Goal of the exercise
From the listing below, retype exactly the line holding "1.36, Z(0.58), Z(0.66));", the line holding "const v = v0 + (1.01 - v0) * k / 6;", and the lines between them; skip everything else.

Input data
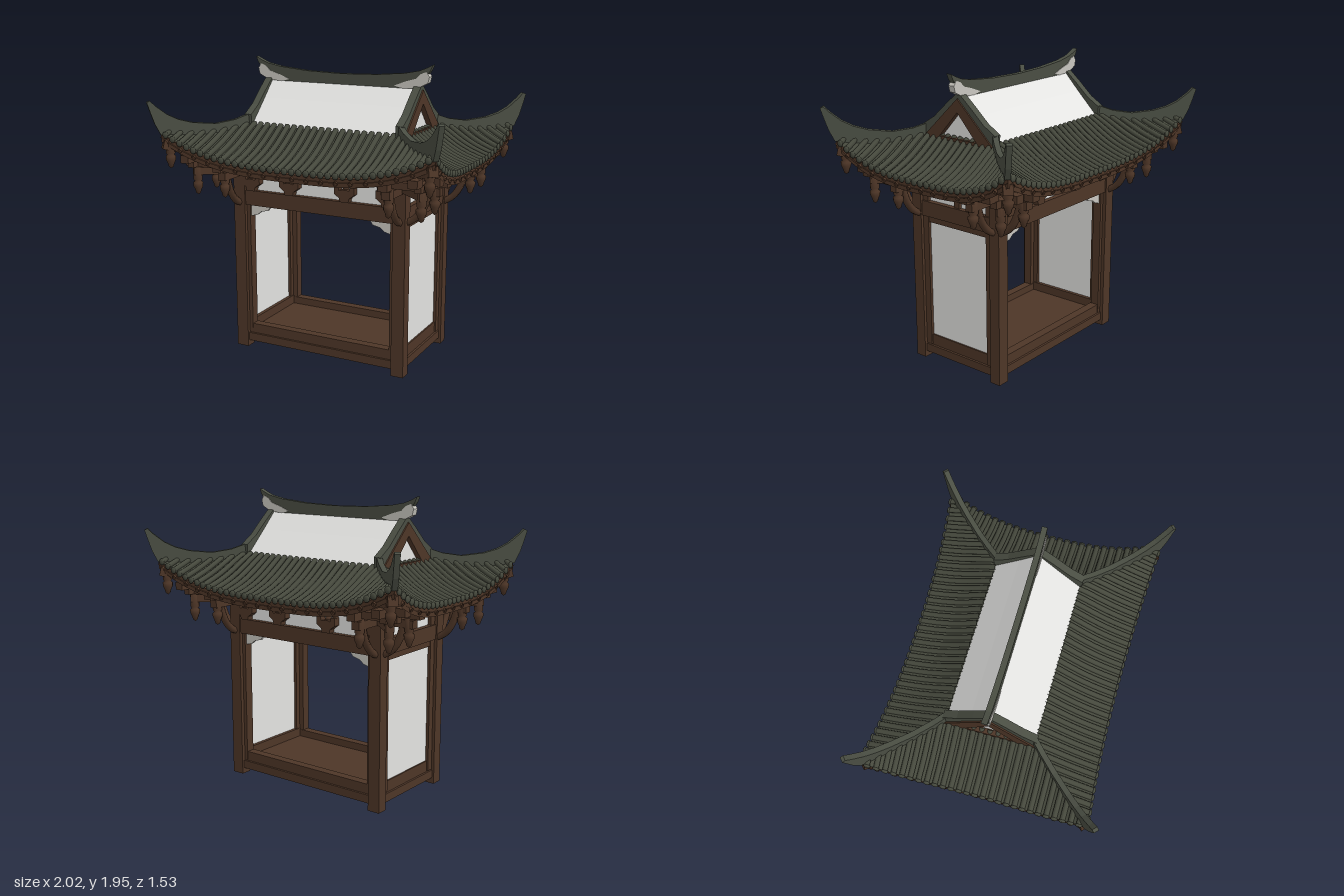
import * as THREE from 'three';
import { mergeGeometries } from 'three/addons/utils/BufferGeometryUtils.js';

const material = (name, color, side = THREE.FrontSide) => {
  const m = new THREE.MeshStandardMaterial({ color, side });
  m.name = name;
  return m;
};

export function createModel() {
  const model = new THREE.Group();
  model.name = 'pavilion';
  const wood = material('dark wood', 0x4e3627, THREE.DoubleSide);
  const tile = material('roof tile', 0x46493d, THREE.DoubleSide);
  const ridgeMat = material('ridge tile', 0x4a4e43);
  const white = material('white panel', 0xe4e4e2, THREE.DoubleSide);
  const carved = material('pale carving', 0xc9c7c0);
  const signs = [-1, 1];

  const add = (name, geo, mat, x = 0, y = 0, z = 0, ry = 0) => {
    const mesh = new THREE.Mesh(geo, mat);
    mesh.name = name;
    mesh.position.set(x, y, z);
    mesh.rotation.y = ry;
    model.add(mesh);
    return mesh;
  };
  // box given by its minimum and maximum on each axis
  const block = (name, mat, x0, x1, y0, y1, z0, z1) =>
    add(name, new THREE.BoxGeometry(Math.abs(x1 - x0), y1 - y0, Math.abs(z1 - z0)), mat,
      (x0 + x1) / 2, (y0 + y1) / 2, (z0 + z1) / 2);
  // outline in x and y, extruded evenly to both sides of z = 0
  const plate = (pts, depth, hole) => {
    const shape = new THREE.Shape(pts.map(p => new THREE.Vector2(...p)));
    if (hole) shape.holes.push(new THREE.Path(hole.map(p => new THREE.Vector2(...p))));
    return new THREE.ExtrudeGeometry(shape, { depth, bevelEnabled: false }).translate(0, 0, -depth / 2);
  };
  // doubles a right half outline, listed from the top centre to the bottom centre
  const mirrored = pts => [...pts, ...pts.map(([x, y]) => [-x, y]).reverse()];
  const loft = (fn, nu, nv) => {
    const pos = [], idx = [];
    for (let j = 0; j <= nv; j++) for (let i = 0; i <= nu; i++) {
      pos.push(...fn(-1 + 2 * i / nu, j / nv));
      const a = j * (nu + 1) + i, b = a + nu + 1;
      if (i < nu && j < nv) idx.push(a, b, a + 1, b, b + 1, a + 1);
    }
    const g = new THREE.BufferGeometry();
    g.setAttribute('position', new THREE.Float32BufferAttribute(pos, 3));
    g.setIndex(idx);
    g.computeVertexNormals();
    return g;
  };
  const bar = (name, a, b, thick) => {
    const from = new THREE.Vector3(...a), to = new THREE.Vector3(...b);
    const m = add(name, new THREE.BoxGeometry(thick, thick, from.distanceTo(to)), wood);
    m.position.copy(from).lerp(to, 0.5);
    m.lookAt(to);
  };

  // platform and lower rails
  block('floor', wood, -0.56, 0.56, 0.06, 0.11, -0.3, 0.3);
  for (const s of signs) {
    block('lowerSill', wood, -0.58, 0.58, 0.04, 0.095, s * 0.28, s * 0.345);
    block('upperSill', wood, -0.56, 0.56, 0.095, 0.16, s * 0.27, s * 0.33);
    block('sideLowerSill', wood, s * 0.55, s * 0.605, 0.04, 0.095, -0.3, 0.3);
    block('sideUpperSill', wood, s * 0.54, s * 0.59, 0.095, 0.17, -0.3, 0.3);
  }

  // posts, side walls, beams and upper panels
  for (const sx of signs) {
    for (const sz of signs) {
      block('post', wood, sx * 0.535, sx * 0.62, 0, 1.29, sz * 0.285, sz * 0.36);
      block('postLining', wood, sx * 0.51, sx * 0.56, 0.1, 1.27, sz * 0.275, sz * 0.335);
      block('wallFrame', wood, sx * 0.545, sx * 0.6, 0.1, 1.27, sz * 0.24, sz * 0.3);
    }
    block('sideWall', white, sx * 0.565, sx * 0.58, 0.16, 0.97, -0.245, 0.245);
    block('sideWallTop', wood, sx * 0.545, sx * 0.595, 0.96, 1.01, -0.29, 0.29);
    block('sideBeam', wood, sx * 0.53, sx * 0.61, 1.0, 1.1, -0.32, 0.32);
    block('sideFrieze', white, sx * 0.565, sx * 0.575, 1.1, 1.25, -0.25, 0.25);
    block('friezePost', wood, sx * 0.545, sx * 0.595, 1.1, 1.25, -0.022, 0.022);
    block('sideTopBeam', wood, sx * 0.53, sx * 0.61, 1.245, 1.31, -0.32, 0.32);
    block('frontBeam', wood, -0.55, 0.55, 1.0, 1.1, sx * 0.28, sx * 0.35);
    block('frontFrieze', white, -0.52, 0.52, 1.1, 1.25, sx * 0.305, sx * 0.315);
    block('frontTopBeam', wood, -0.58, 0.58, 1.245, 1.31, sx * 0.27, sx * 0.35);
  }

  // cup shaped brackets on the front and back beams
  const cup = plate(mirrored([[0.015, 1.18], [0.035, 1.175], [0.04, 1.2], [0.07, 1.2],
    [0.07, 1.15], [0.035, 1.125], [0.03, 1.1]]), 0.1);
  const knob = new THREE.SphereGeometry(0.02, 10, 8);
  for (const sz of signs) for (const x of [-0.49, -0.2, 0.2, 0.49]) {
    add('cupBracket', cup, wood, x, 0, sz * 0.31);
    for (const dx of [-0.055, 0, 0.055])
      add('bracketKnob', knob, wood, x + dx, dx ? 1.205 : 1.19, sz * 0.33);
  }

  // pale carved corner pieces
  const spandrel = (s, y, len, h) => plate([[0, y], [-s * len, y], [-s * len * 0.85, y - h * 0.4],
    [-s * len * 0.5, y - h * 0.55], [-s * len * 0.3, y - h * 0.85], [0, y - h]], 0.02);
  for (const sx of signs) for (const sz of signs) {
    add('beamCarving', spandrel(sx, 1.0, 0.15, 0.08), carved, sx * 0.51, 0, sz * 0.31);
    add('friezeCarving', spandrel(sx, 1.245, 0.14, 0.06), carved, sx * 0.51, 0, sz * 0.315);
    add('sideCarving', spandrel(sz, 1.245, 0.13, 0.07), carved, sx * 0.575, 0, sz * 0.245, -Math.PI / 2);
  }

  // corner brackets with hanging pendants
  const pendant = new THREE.LatheGeometry([[0.001, 0], [0.016, 0.012], [0.022, 0.035], [0.032, 0.055],
    [0.034, 0.08], [0.022, 0.09], [0.03, 0.1], [0.03, 0.19], [0.001, 0.19]]
    .map(p => new THREE.Vector2(...p)), 10);
  const brace = (a, b, c) => new THREE.TubeGeometry(new THREE.QuadraticBezierCurve3(
    new THREE.Vector3(...a), new THREE.Vector3(...b), new THREE.Vector3(...c)), 8, 0.024, 6);
  for (const sx of signs) {
    for (const sz of signs) {
      const X = x => sx * x, Z = z => sz * z;
      block('sideArm', wood, X(0.56), X(0.83), 1.2, 1.25, Z(0.285), Z(0.335));
      block('sideArmUpper', wood, X(0.56), X(0.88), 1.26, 1.31, Z(0.28), Z(0.34));
      block('frontArm', wood, X(0.55), X(0.605), 1.2, 1.25, Z(0.3), Z(0.56));
      block('frontArmUpper', wood, X(0.55), X(0.61), 1.26, 1.31, Z(0.3), Z(0.61));
      bar('diagonalArm', [X(0.57), 1.23, Z(0.31)], [X(0.81), 1.24, Z(0.54)], 0.05);
      bar('cornerBeam', [X(0.57), 1.3, Z(0.31)], [X(0.93), 1.43, Z(0.69)], 0.06);
      for (const [x, z] of [[0.79, 0.31], [0.58, 0.52], [0.79, 0.52]])
        add('pendant', pendant, wood, X(x), 1.08, Z(z));
      add('cornerPendant', pendant, wood, X(0.895), 1.27, Z(0.66));
      block('eaveBlock', wood, X(0.83), X(0.91), 1.31, 1.36, Z(0.48), Z(0.54));
      block('eaveBlock', wood, X(0.76), X(0.82), 1.31, 1.36, Z(0.58), Z(0.66));
      add('sideBrace', brace([X(0.6), 1.01, Z(0.31)], [X(0.71), 1.04, Z(0.31)], [X(0.75), 1.21, Z(0.31)]), wood);
      add('frontBrace', brace([X(0.58), 1.01, Z(0.34)], [X(0.58), 1.04, Z(0.45)], [X(0.58), 1.21, Z(0.49)]), wood);
      add('braceKnob', knob, wood, X(0.7), 1.09, Z(0.31));
      add('braceKnob', knob, wood, X(0.58), 1.09, Z(0.44));
    }
    block('frontPurlin', wood, -0.86, 0.86, 1.27, 1.315, sx * 0.5, sx * 0.545);
    block('sidePurlin', wood, sx * 0.77, sx * 0.815, 1.27, 1.315, -0.59, 0.59);
  }

  // lower roof: four curved slopes with rolled tile rows and rafters
  const slopes = [
    { top: 0.54, low: 0.945, in: 0.27, out: 0.66, turns: [0, Math.PI] },
    { top: 0.27, low: 0.70, in: 0.54, out: 0.905, turns: [Math.PI / 2, -Math.PI / 2] },
  ];
  for (const s of slopes) {
    const at = (u, v, lift = 0) => [
      u * (s.top + (s.low - s.top) * v),
      1.53 + (1.325 + 0.185 * Math.abs(u) ** 3 - 1.53) * v - 0.03 * Math.sin(Math.PI * v) + lift,
      s.in + (s.out - s.in + 0.04 * u * u) * v];
    const rows = (spacing, radius, lift, capRadius) => {
      const parts = [], n = Math.floor((s.low - 0.015) / spacing);
      for (let i = -n; i <= n; i++) {
        const x = i * spacing;
        const v0 = Math.min(0.94, Math.max(0, (Math.abs(x) - s.top) / (s.low - s.top)));
        const pts = [];
        for (let k = 0; k <= 6; k++) {
          const v = v0 + (1.01 - v0) * k / 6;
          pts.push(new THREE.Vector3(...at(x / (s.top + (s.low - s.top) * v), v, lift)));
        }
        parts.push(new THREE.TubeGeometry(new THREE.CatmullRomCurve3(pts), 8, radius, 8));
        if (capRadius) parts.push(new THREE.SphereGeometry(capRadius, 10, 8)
          .scale(1, 1, 0.5).translate(pts[6].x, pts[6].y, pts[6].z));
      }
      return mergeGeometries(parts);
    };
    const base = loft((u, v) => at(u, v), 32, 10);
    const soffit = loft((u, v) => at(u, v, -0.035), 32, 10);
    const fascia = loft((u, v) => at(u, 0.985, -0.01 - 0.055 * v), 32, 1);
    const tiles = rows(0.05, 0.017, 0.008, 0.022);
    const rafters = rows(0.1, 0.014, -0.04, 0);
    for (const ry of s.turns) {
      add('roofSlope', base, tile, 0, 0, 0, ry);
      add('tileRows', tiles, tile, 0, 0, 0, ry);
      add('soffit', soffit, wood, 0, 0, 0, ry);
      add('eaveBoard', fascia, wood, 0, 0, 0, ry);
      add('rafters', rafters, wood, 0, 0, 0, ry);
    }
  }

  // upturned hip ridges
  const hip = plate([[0, 1.6], [0.1, 1.565], [0.23, 1.545], [0.38, 1.56], [0.47, 1.585], [0.54, 1.62],
    [0.61, 1.675], [0.645, 1.71], [0.665, 1.7], [0.645, 1.635], [0.62, 1.56], [0.585, 1.49],
    [0.45, 1.465], [0.25, 1.465], [0, 1.5]], 0.034);
  for (const sx of signs) for (const sz of signs)
    add('hipRidge', hip, ridgeMat, sx * 0.54, 0, sz * 0.27, -Math.atan2(sz * 0.475, sx * 0.45));

  // pale upper roof, gables and their sloping ridges
  const turn = -Math.PI / 2;
  add('upperRoof', plate(mirrored([[0, 1.81], [0.12, 1.685], [0.275, 1.53], [0.25, 1.515], [0, 1.775]]), 1.03),
    white, 0, 0, 0, turn);
  const gableRidge = plate(mirrored([[0, 1.825], [0.1, 1.74], [0.2, 1.65], [0.29, 1.595],
    [0.285, 1.52], [0.2, 1.59], [0, 1.765]]), 0.05);
  const bargeBoard = plate([[-0.285, 1.515], [0.285, 1.515], [0, 1.785]], 0.045,
    [[-0.15, 1.535], [0.15, 1.535], [0, 1.7]]);
  const gable = plate([[-0.2, 1.52], [0.2, 1.52], [0, 1.73]], 0.01);
  for (const s of signs) {
    add('gableRidge', gableRidge, ridgeMat, s * 0.54, 0, 0, turn);
    add('bargeBoard', bargeBoard, wood, s * 0.552, 0, 0, turn);
    add('gablePanel', gable, white, s * 0.535, 0, 0, turn);
  }

  // main ridge with swept ends and pale end ornaments
  add('mainRidge', plate(mirrored([[0, 1.86], [0.25, 1.867], [0.45, 1.885], [0.55, 1.905], [0.6, 1.925],
    [0.64, 1.945], [0.625, 1.91], [0.6, 1.875], [0.585, 1.82], [0.55, 1.8], [0.45, 1.785], [0, 1.775]]), 0.036),
    ridgeMat);
  for (const s of signs) add('ridgeOrnament', plate([[0.6, 1.9], [0.56, 1.885], [0.53, 1.855], [0.46, 1.835],
    [0.38, 1.805], [0.44, 1.79], [0.55, 1.8], [0.61, 1.83], [0.62, 1.87]].map(([x, y]) => [s * x, y]), 0.044), carved);

  return model;
}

Output of the exercise
      block('eaveBlock', wood, X(0.76), X(0.82), 1.31, 1.36, Z(0.58), Z(0.66));
      add('sideBrace', brace([X(0.6), 1.01, Z(0.31)], [X(0.71), 1.04, Z(0.31)], [X(0.75), 1.21, Z(0.31)]), wood);
      add('frontBrace', brace([X(0.58), 1.01, Z(0.34)], [X(0.58), 1.04, Z(0.45)], [X(0.58), 1.21, Z(0.49)]), wood);
      add('braceKnob', knob, wood, X(0.7), 1.09, Z(0.31));
      add('braceKnob', knob, wood, X(0.58), 1.09, Z(0.44));
    }
    block('frontPurlin', wood, -0.86, 0.86, 1.27, 1.315, sx * 0.5, sx * 0.545);
    block('sidePurlin', wood, sx * 0.77, sx * 0.815, 1.27, 1.315, -0.59, 0.59);
  }

  // lower roof: four curved slopes with rolled tile rows and rafters
  const slopes = [
    { top: 0.54, low: 0.945, in: 0.27, out: 0.66, turns: [0, Math.PI] },
    { top: 0.27, low: 0.70, in: 0.54, out: 0.905, turns: [Math.PI / 2, -Math.PI / 2] },
  ];
  for (const s of slopes) {
    const at = (u, v, lift = 0) => [
      u * (s.top + (s.low - s.top) * v),
      1.53 + (1.325 + 0.185 * Math.abs(u) ** 3 - 1.53) * v - 0.03 * Math.sin(Math.PI * v) + lift,
      s.in + (s.out - s.in + 0.04 * u * u) * v];
    const rows = (spacing, radius, lift, capRadius) => {
      const parts = [], n = Math.floor((s.low - 0.015) / spacing);
      for (let i = -n; i <= n; i++) {
        const x = i * spacing;
        const v0 = Math.min(0.94, Math.max(0, (Math.abs(x) - s.top) / (s.low - s.top)));
        const pts = [];
        for (let k = 0; k <= 6; k++) {
          const v = v0 + (1.01 - v0) * k / 6;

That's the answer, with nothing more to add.